Years ago, however, Richwine did seem to have further insight. In a July 2008 panel to discuss Mark Krikorian’s book The New Case Against Immigration: Both Legal and Illegal, Richwine had declared: 

“the argument that immigrants themselves are no different from the ones that came 100 years ago I think is quite wrong, and I think that the major difference here is ethnicity—or race, if you will… races differ in all sorts of ways, and probably the most important way is in IQ.” 

In 2013, Richwine lost his research position at the Heritage Foundation when a Washington Post investigation revealed that his racist doctoral dissertation, “IQ and Immigration Policy,” had made assertions like “the average IQ of immigrants in the United States is substantially lower than that of the white native population, and the difference is likely to persist over several generations.”

Apparently, the question of race isn’t far from the mind of those in the room at NatCon, either. Across the auditorium, an older white woman raises her hand to ask the next question. Introducing herself as a Floridian and an “immigrant from New Jersey,” she remarks that “one observation before I left New Jersey, was there were entire counties in New Jersey that seemed to have had huge increases in the Indian and Chinese population.

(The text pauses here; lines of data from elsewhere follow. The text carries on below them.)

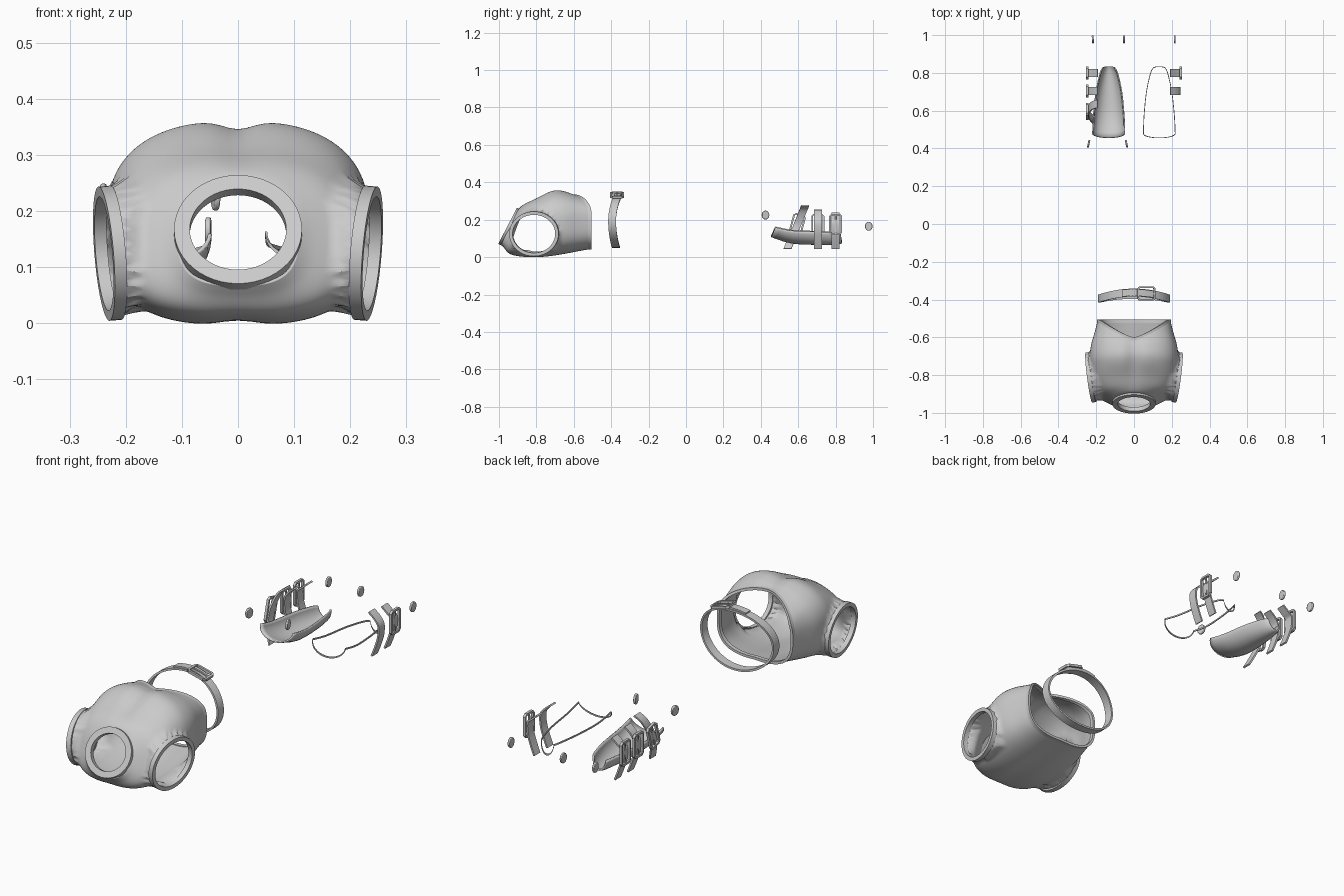
import bpy, bmesh, math
from mathutils import Vector as V

if "Cube" in bpy.data.objects:
    bpy.data.objects.remove(bpy.data.objects["Cube"])

TAU = 2 * math.pi


def finish(name, bm, angle=40):
    bmesh.ops.recalc_face_normals(bm, faces=bm.faces)
    me = bpy.data.meshes.new(name)
    bm.to_mesh(me)
    bm.free()
    ob = bpy.data.objects.new(name, me)
    bpy.context.collection.objects.link(ob)
    bpy.ops.object.select_all(action='DESELECT')
    ob.select_set(True)
    bpy.context.view_layer.objects.active = ob
    bpy.ops.object.shade_smooth_by_angle(angle=math.radians(angle))
    return ob


def spline(pts, n):
    """Catmull-Rom resampling of a list of equal-length tuples."""
    out = []
    for i in range(len(pts) - 1):
        a, b, c, d = (pts[max(0, min(len(pts) - 1, i + k))] for k in (-1, 0, 1, 2))
        for s in range(n):
            t = s / n
            out.append(tuple(0.5 * (2*q + (r-p)*t + (2*p-5*q+4*r-u)*t*t + (3*q-p-3*r+u)*t**3)
                             for p, q, r, u in zip(a, b, c, d)))
    return out + [tuple(pts[-1])]


def band(name, path, wdir, width, thick, closed=False, angle=40):
    """Rectangular strip swept along a path; wdir is the direction of its width."""
    bm, wd = bmesh.new(), V(wdir).normalized()
    path, rows = [V(p) for p in path], []
    n = len(path)
    for i, p in enumerate(path):
        a = path[i - 1] if closed or i else p
        b = path[(i + 1) % n] if closed or i < n - 1 else p
        o = (b - a).cross(wd).normalized()
        rows.append([bm.verts.new(p + o * thick / 2 * s + wd * width / 2 * q)
                     for s, q in ((1, 1), (1, -1), (-1, -1), (-1, 1))])
    for i in range(n if closed else n - 1):
        r, q = rows[i], rows[(i + 1) % n]
        for k in range(4):
            bm.faces.new((r[k], r[(k + 1) % 4], q[(k + 1) % 4], q[k]))
    if not closed:
        bm.faces.new(rows[0])
        bm.faces.new(rows[-1])
    return finish(name, bm, angle)


def ellipse(c, u, v, a, b, n=48):
    c, u, v = V(c), V(u).normalized(), V(v).normalized()
    return [c + u * a * math.cos(TAU*i/n) + v * b * math.sin(TAU*i/n) for i in range(n)]


def buckle(name, c, u, v, hu, hv, bar=0.012):
    """Rectangular frame with a prong along u."""
    c, u, v = V(c), V(u).normalized(), V(v).normalized()
    w = u.cross(v)
    path = []
    for su, sv in ((1, 1), (-1, 1), (-1, -1), (1, -1)):
        e = c + u * su * hu + v * sv * hv
        first, second = (u * -su, v * -sv) if su != sv else (v * -sv, u * -su)
        path += [e + first * 0.008, e + second * 0.008]
    band(name, path, w, bar, bar * 0.8, True)
    band(name + "_prong", [c - u * hu, c + w * 0.004, c + u * hu], v, 0.008, 0.006)


# Torso shell: sections from neck to waist (y bottom, y top, half width, z bottom, z top, dip, groove)
sections = spline([
    (-.985, -.895, .105, .070, .250, 0, 0),
    (-.970, -.880, .130, .052, .268, 0, 0),
    (-.945, -.850, .185, .022, .288, 0, .2),
    (-.900, -.800, .214, .008, .312, 0, .5),
    (-.820, -.735, .224, .001, .346, 0, 1),
    (-.740, -.690, .230, .006, .357, 0, 1),
    (-.660, -.635, .225, .018, .350, .015, .8),
    (-.580, -.570, .205, .033, .338, .055, .5),
    (-.515, -.515, .190, .045, .330, .095, .2)], 4)


def ring(sec, n=64):
    yb, yt, w, zb, zt, dip, groove = sec
    pts = []
    for i in range(n):
        c, s = math.cos(TAU * i / n), math.sin(TAU * i / n)
        e = 2 / 2.5 if s > 0 else 2 / 3.0
        x = w * math.copysign(abs(c) ** e, c)
        f = math.copysign(abs(s) ** e, s)
        z = (zb + zt) / 2 + (zt - zb) / 2 * f
        y = yb + (yt - yb) * (f + 1) / 2
        g = groove * math.exp(-(x / 0.03) ** 2)
        z -= 0.02 * g if s > 0 else -0.011 * g
        if s > 0:
            y -= dip * max(0, 1 - (abs(x) / 0.18) ** 1.3)
        pts.append(V((x, y, z)))
    return pts


def arm_axes(s):
    return V((.245 * s - .017 * s, -.812, .125)), V((.13 * s, 1, 0)), V((.08 * s, 0, 1))


bm = bmesh.new()
rows = [[bm.verts.new(p) for p in ring(sec)] for sec in sections]
for r, q in zip(rows, rows[1:]):
    for k in range(64):
        bm.faces.new((r[k - 1], r[k], q[k], q[k - 1]))
# open the armholes and bridge each one to a clean oval
gone = []
for f in bm.faces:
    m = f.calc_center_median()
    if abs(m.x) > .17 and ((m.y + .812) / .142) ** 2 + ((m.z - .125) / .128) ** 2 < 1:
        gone.append(f)
bmesh.ops.delete(bm, geom=gone, context='FACES')
for s in (-1, 1):
    edges = [e for e in bm.edges if e.is_boundary
             and all(v.co.x * s > .12 and v.co.y < -.6 for v in e.verts)]
    c, u, v = arm_axes(s)
    vs = [bm.verts.new(p) for p in ellipse(c, u, v, .124, .111)]
    edges += [bm.edges.new((vs[i - 1], vs[i])) for i in range(48)]
    bmesh.ops.bridge_loops(bm, edges=edges)
torso = finish("torso_shell", bm, 60)
sub = torso.modifiers.new("smooth", 'SUBSURF')
sub.levels = sub.render_levels = 1
sol = torso.modifiers.new("thickness", 'SOLIDIFY')
sol.thickness, sol.offset = .008, 0

# Trims round the openings
for s in (-1, 1):
    c, u, v = arm_axes(s)
    band("armhole_trim", ellipse(c, u, v, .124, .111), u.cross(v), .022, .018, True)
vn = V((0, .52, 1))
band("neck_trim", ellipse((0, -.943, .162), (1, 0, 0), vn, .1, .095), V((1, 0, 0)).cross(vn), .024, .028, True)
band("waist_trim", ring(sections[-1]), (0, 1, 0), .018, .012, True)

# Belt loop with buckle


def belt_point(t, off=0):
    c, s = math.cos(t), math.sin(t)
    return ((.185 + off) * c, -.395 + (.032 if s > 0 else .02) * s * s, .192 + (.138 + off) * s)


band("belt", [belt_point(TAU * i / 64) for i in range(64)], (0, 1, 0), .042, .009, True)
band("belt_tongue", [belt_point(1.0 + i * .1, .009) for i in range(10)], (0, 1, 0), .036, .007)
buckle("belt_buckle", (.065, -.368, .332), (1, 0, -.25), (0, 1, 0), .045, .033)

# Forearm guard: open trough on the left, bare edging on the right
guard = spline([(.478, -.218, -.050, .160, .110), (.57, -.214, -.053, .142, .076),
                (.70, -.200, -.066, .136, .069), (.80, -.178, -.088, .130, .070),
                (.825, -.165, -.102, .125, .076)], 3)
bm = bmesh.new()
rows = []
for k, (y, xl, xr, ze, zb) in enumerate(guard):
    bow = -.022 * max(0, 1 - k / 4) + .008 * max(0, (k - 9) / 3)
    row = []
    for i in range(17):
        a = math.pi * i / 16
        row.append(bm.verts.new(((xl + xr) / 2 - (xr - xl) / 2 * math.cos(a),
                                 y + bow * math.sin(a), ze - (ze - zb) * math.sin(a))))
    rows.append(row)
for r, q in zip(rows, rows[1:]):
    for i in range(16):
        bm.faces.new((r[i], r[i + 1], q[i + 1], q[i]))
outline = [r[0].co.copy() for r in rows] + [v.co.copy() for v in rows[-1][1:-1]]
outline += [r[-1].co.copy() for r in reversed(rows)] + [v.co.copy() for v in reversed(rows[0][1:-1])]
shell = finish("forearm_guard", bm, 50)
sol = shell.modifiers.new("thickness", 'SOLIDIFY')
sol.thickness, sol.offset = .007, 0
band("forearm_guard_edging", [(-p.x, p.y, p.z) for p in outline], (0, 0, 1), .007, .004, True)

# Guard straps with buckles (side, y, top z, lean, has buckle)
for s, y, zt, lean, has in ((-1, .59, .275, .045, 1), (-1, .705, .25, 0, 1), (-1, .80, .235, 0, 1),
                            (1, .705, .245, 0, 0), (1, .80, .235, 0, 1)):
    prof = [(.192, zt), (.222, zt - .025), (.242, .19), (.24, .14), (.225, .09), (.207, .045)]
    path = [(s * x, y + lean * (z - .16) / .11, z) for x, z in spline(prof, 4)]
    band("guard_strap", path, (0, 1, 0), .042, .008)
    if has:
        buckle("guard_buckle", (s * .248, y + lean * .12, .175), (0, lean * 6, 1), (0, s, -lean * 6 * s),
               .052, .03)

# Loose rivets
for x, y, z, turn in ((-.218, .977, .165, 3), (-.053, .977, .165, -3), (.216, .977, .165, 0),
                      (-.24, .425, .225, -12), (-.04, .425, .225, 12)):
    bpy.ops.mesh.primitive_cylinder_add(vertices=20, radius=.024, depth=.01, location=(x, y, z),
                                        rotation=(0, math.pi / 2, math.radians(turn)))
    ob = bpy.context.object
    ob.name = "rivet"
    ob.scale.y = .85
    bev = ob.modifiers.new("bevel", 'BEVEL')
    bev.width, bev.segments = .003, 2
    bpy.ops.object.shade_smooth_by_angle(angle=math.radians(40))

I’d get on the New Jersey transit and it was very clear that when I commuted to New York in the 80s, the—the composition,” she pauses, choosing her word carefully, “of the train was much different than it was when I left in 2020. And it seemed to be families…how in 20 years can the population of counties be so fundamentally transformed? And what are the implications for this in the future? As they bring in their own culture, and there’s nobody to push back…” 

Krikorian immediately interjects, “this is why chain migration is a bad thing.” After rattling off statistics, he gets to the point: “one of the key problems with chain migration,” Krikorian explains, is that it “end[s] up building up with a kind of colonization of particular ethnic national groups.”

As I prepare to leave NatCon III I marvel, once again, that a conference which cost non-students at least $300 to attend, held at a $400-per-night luxury resort hotel with a lavish pool and golf course in Miami, attended by many of the movers and shakers of conservative politics, could fashion itself as ‘anti-elite’ in any meaningful way. 

One college student I speak to on my way out, shares my incredulity. With his long hair and bohemian vibe, I rightly suspect he’s not like the rest of the attendees. He canvassed for Bernie Sanders in 2020, he tells me, and being at NatCon makes him feel like he’s in Weimar Germany in the late 1920s. I can relate. When I tell him I went to undergrad at Bard College, a liberal arts school, he laughs and reminds me that I, too, am part of an elite. “Perhaps,” I acknowledge, “but even so, I can’t afford to stay here.”

Later that night, I hear storm clouds roaring outside the window of my more modest Airbnb and I worry, not for the first time, about the storm clouds roaring in our embattled country.